ANN ARBOR, Mich. -- Last season against Michigan, Notre Dame didn't help its cause in a 35-31 loss. Three times, the Irish fumbled. Quarterback Tommy Rees threw two interceptions. And at that point, it could only end one way -- with a Wolverines win.

That contest was just two games into a season that ended with a minus-15 turnover margin for the Fighting Irish. Meanwhile the Wolverines finished 2011 with a plus-7 turnover margin.

But this season, the Fighting Irish have charted a different course, one they hope to continue. Through three games Notre Dame has a turnover margin of plus-5, while the Wolverines have struggled mightily to force turnovers and are at minus-3.

Michigan doesn't have a single interception. Its only takeaways are two fumble recoveries.

"You do turnover drills and all that stuff, but we have to play tighter coverage, whether it be man coverage or zone coverage," Michigan coach Brady Hoke said. "You have to get pressure on the quarterback, and you have to get 11 bodies to the football."

Michigan defensive coordinator Greg Mattison believes that as the season goes on and the Wolverines become more experienced that Michigan will force turnovers. But even he can't deny the disappointment that occurs after possible fumbles aren't recovered or interceptions aren't made.

At one point during the Massachusetts game, the ball was obviously fumbled in front of Michigan defenders, but still, the Wolverines couldn't even corral that.

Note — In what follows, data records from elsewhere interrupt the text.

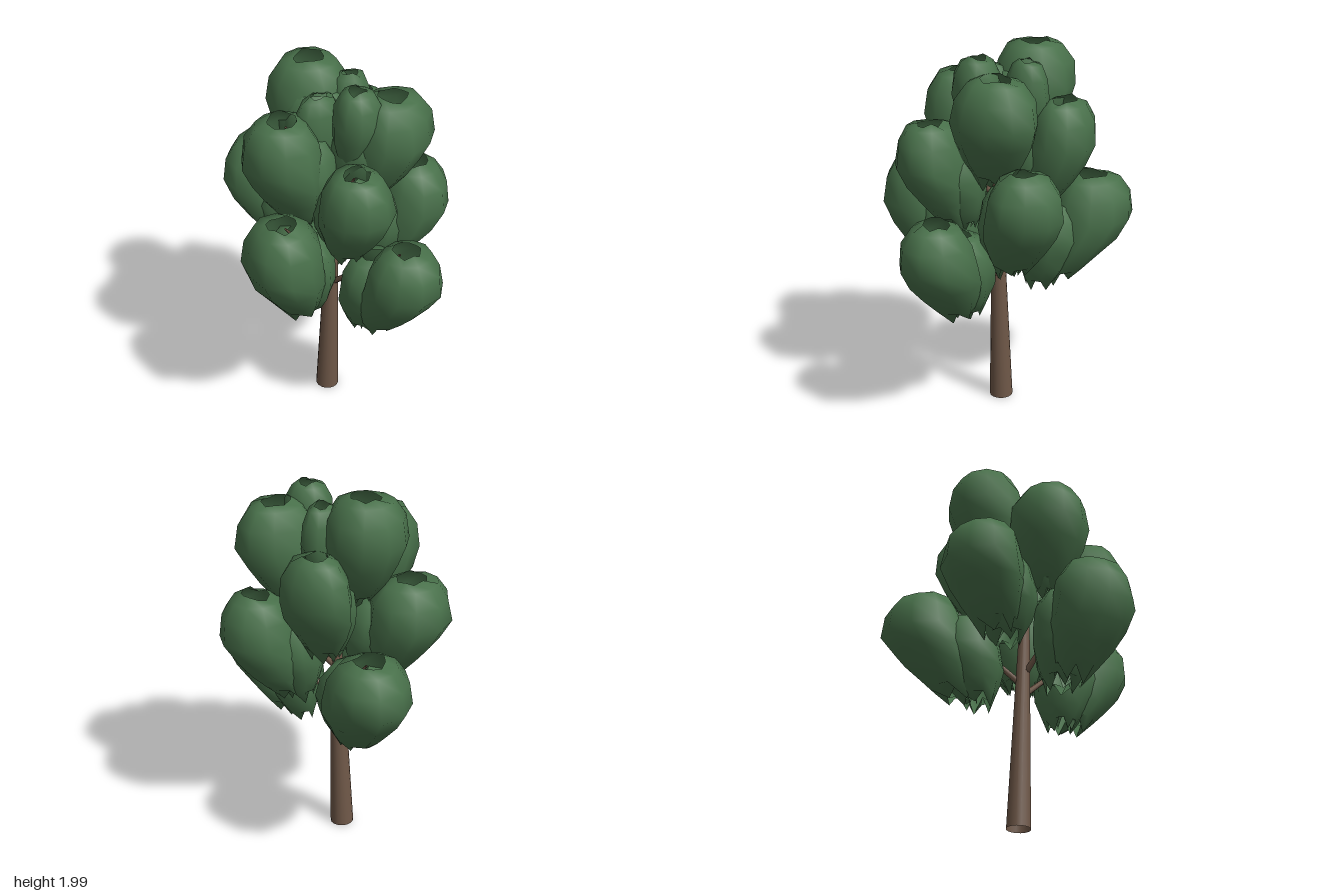
import * as THREE from 'three';

// Seeded pseudo-random numbers for the leafy irregularity
function seeded(seed) {
  let s = seed * 7919 + 17;
  return () => { s = (s * 16807) % 2147483647; return s / 2147483647; };
}

// Shell profile: fraction of height below the top, fraction of full radius
const PROFILE = [[0, 0.36], [0.06, 0.66], [0.2, 0.93], [0.4, 1.03], [0.58, 0.95], [0.74, 0.76], [0.88, 0.54], [1, 0.36]];
const SIDES = 10;

// Open leaf shell: wide above, leaning in to the trunk below, ragged lower hem
function shellGeometry(x, z, rx, rz, bottom, top, lean, seed) {
  const rand = seeded(seed);
  rand(); rand();
  const phase = rand() * 6;
  const pos = [], index = [];
  const last = PROFILE.length - 1;
  PROFILE.forEach(([drop, radius], j) => {
    const slide = Math.max(0, drop - 0.38) * lean;
    for (let i = 0; i < SIDES; i++) {
      const a = ((i + phase) / SIDES) * Math.PI * 2;
      const wobble = 1 + 0.04 * Math.sin(3 * a + phase) + (rand() - 0.5) * 0.07;
      let y = top - drop * (top - bottom);
      if (j === 0) y -= rand() * 0.03;
      if (j === last) y += i % 2 ? 0.07 + rand() * 0.03 : rand() * 0.04 - 0.02;
      pos.push(
        x * (1 - slide) + Math.cos(a) * rx * radius * wobble,
        y,
        z * (1 - slide) + Math.sin(a) * rz * radius * wobble
      );
      if (j < last) {
        const n = (i + 1) % SIDES;
        const p = j * SIDES + i, q = j * SIDES + n;
        index.push(p, q, p + SIDES, q, q + SIDES, p + SIDES);
      }
    }
  });
  const g = new THREE.BufferGeometry();
  g.setAttribute('position', new THREE.Float32BufferAttribute(pos, 3));
  g.setIndex(index);
  g.computeVertexNormals();
  return g;
}

// Leaf clusters: x, z, radius x, radius z, bottom y, top y
const CLUSTERS = [
  [-0.47, -0.28, 0.22, 0.22, 0.64, 1.27],
  [0.19, -0.41, 0.2, 0.19, 0.82, 1.46],
  [-0.17, -0.34, 0.19, 0.16, 1.1, 1.75],
  [-0.24, -0.06, 0.21, 0.21, 1.36, 2.0],
  [0.21, -0.23, 0.2, 0.22, 1.28, 1.91],
  [-0.38, 0.13, 0.2, 0.23, 0.93, 1.55],
  [-0.04, 0.26, 0.21, 0.2, 1.18, 1.83],
  [0.13, 0.4, 0.22, 0.2, 0.69, 1.37],
  [0.34, 0.1, 0.19, 0.18, 1.03, 1.65],
  [0.5, -0.1, 0.19, 0.2, 0.58, 1.2],
];
// Small crown tufts without a second shell
const TUFTS = [
  [0.16, -0.05, 0.125, 0.125, 1.5, 1.97],
  [-0.02, 0.05, 0.09, 0.13, 1.42, 1.9],
  [-0.06, -0.18, 0.1, 0.12, 1.42, 1.94],
];

export function createModel() {
  const model = new THREE.Group();
  const leaf = new THREE.MeshStandardMaterial({ color: 0x48704a, side: THREE.DoubleSide });
  leaf.name = 'leafGreen';
  const bark = new THREE.MeshStandardMaterial({ color: 0x6f5848, side: THREE.DoubleSide });
  bark.name = 'barkBrown';
  const add = (name, geometry, material, parent = model) => {
    const mesh = new THREE.Mesh(geometry, material);
    mesh.name = name;
    parent.add(mesh);
    return mesh;
  };

  // Tapered open limb between two points
  const limb = (name, from, to, r0, r1, sides) => {
    const dir = to.clone().sub(from);
    const mesh = add(name, new THREE.CylinderGeometry(r1, r0, dir.length(), sides, 1, true), bark);
    mesh.position.copy(from).addScaledVector(dir, 0.5);
    mesh.quaternion.setFromUnitVectors(new THREE.Vector3(0, 1, 0), dir.normalize());
  };

  // Trunk leaning slightly, narrowing into the crown
  const base = new THREE.Vector3(-0.045, 0.002, -0.021);
  const tip = new THREE.Vector3(0.01, 1.6, -0.03);
  limb('trunk', base, tip, 0.063, 0.014, 16);

  // One branch and two nested shells per cluster, the inner one hugging the trunk
  CLUSTERS.forEach(([x, z, rx, rz, bottom, top], k) => {
    const start = base.clone().lerp(tip, Math.min(0.9, (bottom + 0.14) / 1.6));
    limb('branch', start, new THREE.Vector3(x * 0.92, top - 0.06, z * 0.92), 0.017, 0.006, 7);
    const cluster = new THREE.Group();
    cluster.name = 'leafCluster';
    model.add(cluster);
    add('outerLeaves', shellGeometry(x, z, rx, rz, bottom + 0.03, top, 0.6, k + 1), leaf, cluster);
    add('innerLeaves', shellGeometry(x * 0.6, z * 0.6, rx * 0.86, rz * 0.86, bottom, top - 0.12, 0.35, k + 31), leaf, cluster);
  });

  TUFTS.forEach(([x, z, rx, rz, bottom, top], k) =>
    add('leafTuft', shellGeometry(x, z, rx, rz, bottom, top, 0.3, k + 61), leaf));

  return model;
}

"I think you have to get more hats on the football, number one," Mattison said. "I think we have to get a lot more guys to the football, and we addressed that. One thing I think we have to do is play faster. We have to get off blocks better, and we've got to get more guys to the football."

But Mattison admitted the problem is that the Wolverines can't play faster until they play with better technique, which is what the coaching staff and defensive players have harped on after every single game. No one associated with the defense seems to be happy with how the Wolverines have performed schematically and technically yet this season.

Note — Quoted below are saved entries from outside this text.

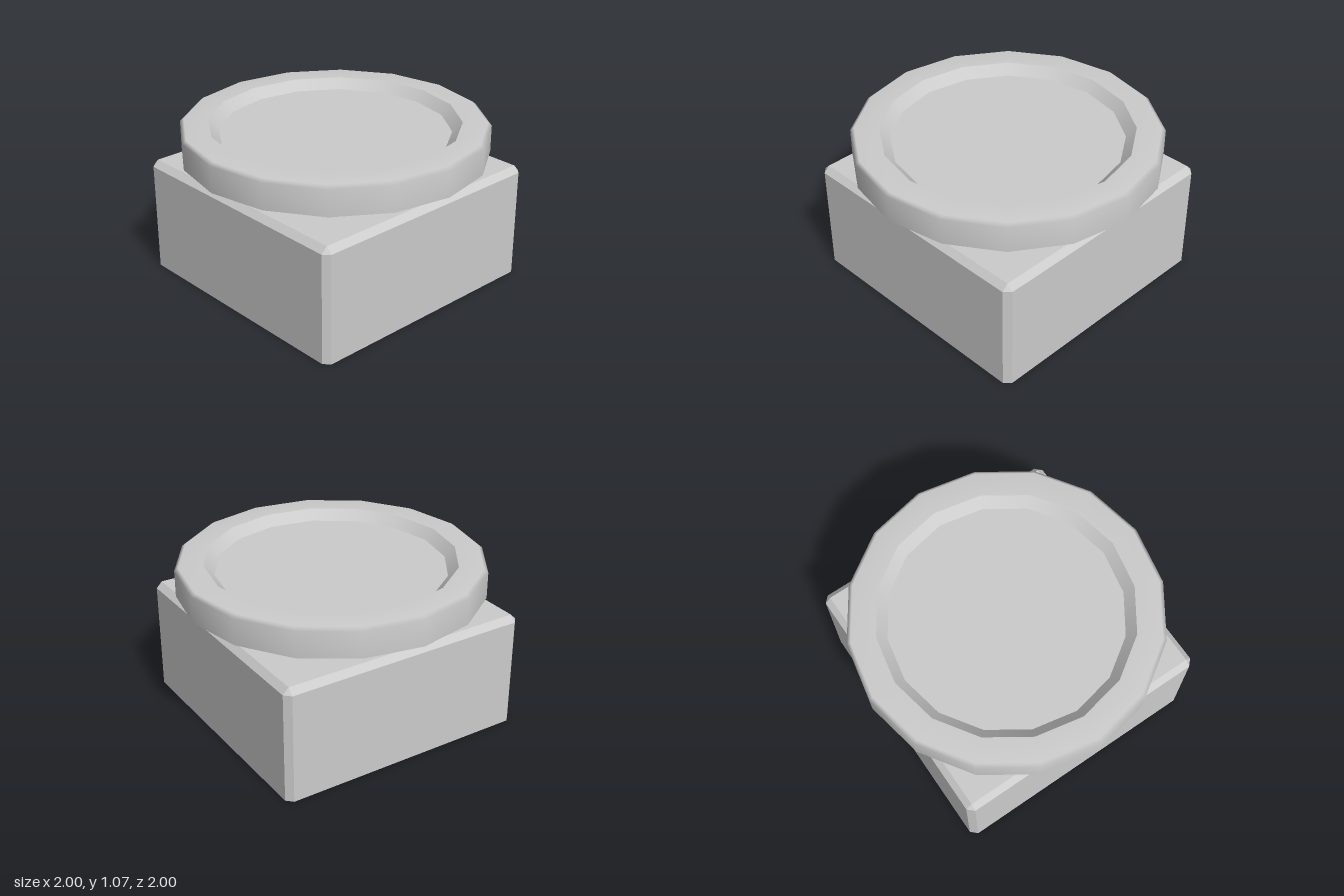
import * as THREE from 'three';

const SIDES = 16;
const HALF = 0.86, BEVEL = 0.04, BASE_TOP = 0.77;
const NECK_R = 0.69, DISH_Y = 0.87, FLOOR_Y = 1.0, RIM_Y = 1.065;

const solid = new THREE.MeshStandardMaterial({ color: 0xcccccc });
const shell = new THREE.MeshStandardMaterial({ color: 0xcccccc, side: THREE.DoubleSide });
const shellFlat = new THREE.MeshStandardMaterial({ color: 0xcccccc, side: THREE.DoubleSide, flatShading: true });

function part(name, geometry, material) {
  const mesh = new THREE.Mesh(geometry, material);
  mesh.name = name;
  return mesh;
}

// Smooth turned surface; the profile runs counter-clockwise (outward, up, inward)
function turned(name, profile, material = solid) {
  const points = profile.map(([r, y]) => new THREE.Vector2(r, y));
  return part(name, new THREE.LatheGeometry(points, SIDES), material);
}

// Ring of eight corners: a square of half-size h with its corners cut by c
function corneredSquare(h, c, y) {
  const ring = [];
  for (let i = 0; i < 4; i++) {
    const axis = new THREE.Vector3(0, 1, 0);
    for (const z of [h - c, c - h]) {
      ring.push(new THREE.Vector3(h, y, z).applyAxisAngle(axis, (i * Math.PI) / 2));
    }
  }
  return ring;
}

// Bevelled walls lofted through the rings, open at the bottom
function baseWalls() {
  const rings = [
    corneredSquare(HALF, BEVEL, 0),
    corneredSquare(HALF, BEVEL, BASE_TOP - BEVEL),
    corneredSquare(HALF - BEVEL, 0, BASE_TOP),
  ];
  const corners = [];
  for (let r = 0; r < 2; r++) {
    for (let i = 0; i < 8; i++) {
      const j = (i + 1) % 8;
      const a = rings[r][i], b = rings[r][j], c = rings[r + 1][j], d = rings[r + 1][i];
      corners.push(a, b, d);
      // the top ring's corner pairs coincide, leaving a single triangle there
      if (c.distanceTo(d) > 1e-6) corners.push(b, c, d);
    }
  }
  const geometry = new THREE.BufferGeometry().setFromPoints(corners);
  geometry.computeVertexNormals();
  return geometry;
}

// Square top plate with a round opening into the neck
function baseTop() {
  const h = HALF - BEVEL;
  const shape = new THREE.Shape([
    new THREE.Vector2(-h, -h), new THREE.Vector2(h, -h),
    new THREE.Vector2(h, h), new THREE.Vector2(-h, h),
  ]);
  const hole = [];
  for (let i = 0; i < SIDES; i++) {
    const a = (-i / SIDES) * Math.PI * 2;
    hole.push(new THREE.Vector2(Math.cos(a) * NECK_R, Math.sin(a) * NECK_R));
  }
  shape.holes.push(new THREE.Path(hole));
  return new THREE.ShapeGeometry(shape).rotateX(-Math.PI / 2).translate(0, BASE_TOP, 0);
}

export function createModel() {
  const model = new THREE.Group();
  model.name = 'dishOnPedestal';

  // Hollow square pedestal
  const base = new THREE.Group();
  base.name = 'base';
  base.add(part('baseWalls', baseWalls(), shellFlat), part('baseTop', baseTop(), shellFlat));

  // Round neck, open into the base
  const neck = turned('neck', [[NECK_R, BASE_TOP], [NECK_R, DISH_Y]], shell);

  // Wide dish with a softened rim and a shallow recess
  const dish = new THREE.Group();
  dish.name = 'dish';
  dish.add(
    turned('dishUnderside', [[0, DISH_Y], [1, DISH_Y]]),
    turned('dishRim', [[1, DISH_Y], [1, 1.045], [0.975, RIM_Y], [0.815, RIM_Y]]),
    turned('recessWall', [[0.815, RIM_Y], [0.75, FLOOR_Y]]),
    turned('recessFloor', [[0.75, FLOOR_Y], [0, FLOOR_Y]]),
  );

  model.add(base, neck, dish);
  return model;
}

Part of it is the youth of Michigan's defense. With a starting D-line that features just one player with significant playing experience, defensive end Craig Roh, the Wolverines haven't gotten the push up front that they want. Past that, true freshman linebackers Joe Bolden and James Ross have gotten meaningful reps through the first three games. And in the secondary, there's inexperience outside of safety Jordan Kovacs and cornerback J.T. Floyd.

With that kind of youth on defense, the Wolverines are barely keeping up with opposing offenses rather than reading and reacting. And when it does come together on one play, the next seems to feature a significant breakdown that allows big-play possibilities.

"In defense, if you take a false step on a key, you're behind in the race," Mattison said. "If you don't have your hands inside where they're supposed to be, you're caught in a block. All those things are the very basics of technique, and that's what we're working on daily."

A year ago, Michigan forced fumbles and turnovers, keeping Notre Dame on its toes. This year, it might be a different story as the tables have turned dramatically.

"It's one of those things where [Notre Dame is] doing a good job with the football," Hoke said. "We're not getting the football much right now, and that's got to improve."

ESPN Stats & Information contributed to this article.